Adventures in Refactoring

Working on a legacy codebase will usually turn up some interesting nuggets. When entry into said project is prefaced with, “We know it’s bad, this was our first Rails app.”, you should brace yourself.

The fact is that there is a lot of bad code out there.  An awful lot of awful.  What approach should one take when trying to make it a little better?  I don’t have the silver bullet there, but I have been learning.  An approach I’ve found helpful on my current project is Focus/Test/Divide and Conquer.
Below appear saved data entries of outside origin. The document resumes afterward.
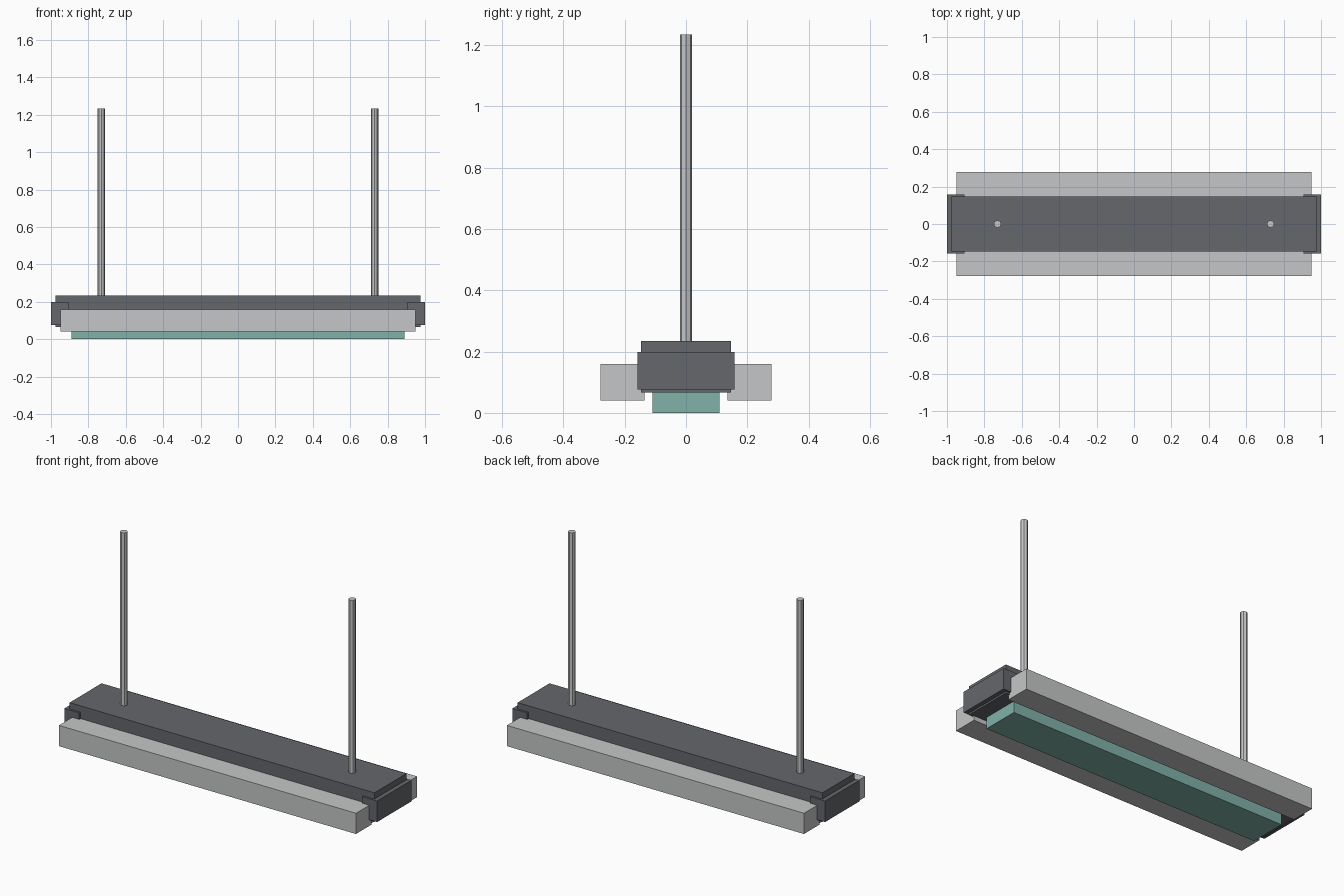
import bpy
import bmesh
from mathutils import Matrix, Vector

cube = bpy.data.objects.get("Cube")
if cube:
    bpy.data.objects.remove(cube, do_unlink=True)


def material(name, rgb):
    mat = bpy.data.materials.new(name)
    mat.use_nodes = True
    mat.diffuse_color = (*rgb, 1)
    mat.node_tree.nodes["Principled BSDF"].inputs["Base Color"].default_value = (*rgb, 1)
    return mat


dark = material("dark grey", (0.13, 0.135, 0.15))
light = material("light grey", (0.56, 0.565, 0.57))
teal = material("teal", (0.22, 0.445, 0.40))


def add_object(name, bm, mat):
    mesh = bpy.data.meshes.new(name)
    bm.to_mesh(mesh)
    bm.free()
    mesh.materials.append(mat)
    obj = bpy.data.objects.new(name, mesh)
    bpy.context.collection.objects.link(obj)
    return obj


def box(name, low, high, mat):
    low, high = Vector(low), Vector(high)
    bm = bmesh.new()
    bmesh.ops.create_cube(bm, size=1, matrix=Matrix.Translation((low + high) / 2)
                          @ Matrix.Diagonal((*(high - low), 1)))
    return add_object(name, bm, mat)


def rod(name, x, bottom, top, radius, mat):
    bm = bmesh.new()
    bmesh.ops.create_cone(bm, cap_ends=True, segments=8, radius1=radius, radius2=radius,
                          depth=top - bottom,
                          matrix=Matrix.Translation((x, 0, (top + bottom) / 2)))
    return add_object(name, bm, mat)


# Main housing and the panel below it
box("housing", (-0.975, -0.146, 0.066), (0.975, 0.146, 0.234), dark)
box("lower_panel", (-0.89, -0.109, 0), (0.89, 0.109, 0.07), teal)

for side, s in (("left", 1), ("right", -1)):
    # End caps and hanging rods
    xs = sorted((s * 0.905, s))
    box(side + "_end_cap", (xs[0], -0.158, 0.076), (xs[1], 0.158, 0.198), dark)
    rod(side + "_hanging_rod", s * 0.73, 0.22, 1.234, 0.02, light)

for side, s in (("front", -1), ("back", 1)):
    # Long side rails
    ys = sorted((s * 0.136, s * 0.279))
    box(side + "_rail", (-0.95, ys[0], 0.04), (0.95, ys[1], 0.16), light)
In a perfect world, with unlimited funds from clients wanting you to give them a wonderfully built app, you can just start over from scratch.  As you already know, that is not the reality.  Your job, as an employee or contractor, is to get in there and make it work.  The key to doing this is realizing what is serviceable and what needs an immediate rewrite.  Rails has a built in way of making this easy with notes

  • #TODO: A task for the future
  • #FIXME: Note something that does not work and needs fixing
  • #OPTIMIZE: Refactor something that works, but is not well written

Boom!  Your app is your moleskine. Litter these throughout the project and access them whenever you want with a simple “rake notes.” If you are given a task to clean up database queries and, in the process, notice some other unsightly bits in an unrelated method, just note it and save it for later.


Now for the task at hand.  You might come across something like this:

wat. chop!  chop! chop! CHOP!!!!!!  Dear old Sweet Charlotte.

Anyway, looking at this code, it’s obviously got some issues beyond not following conventions.  As you would expect from looking at it, there were also no tests.

Step 1: Add rspec and factory_girl

Step 2: Add factories.

Step 3: Write a test.

After writing some factories for our models, we will put a test in to make sure we don’t break anything.

Perfect!  Now we can refactor.

Divide and Conquer

When code isn’t written well, it usually has bad organization, too.  A good step to take is putting the bad code in groups and in order.  Then look at each block and see what you can do to fix it.  The next series of code will show that process (the chops! are just… chopped).

The tests pass.  Let’s make it better.

So, we have our refactor.  A lot of times (especially for something as small as this), you might just do all of the dividing in your head.  That’s just fine, of course.  Just remember to ALWAYS CONQUER IN APP.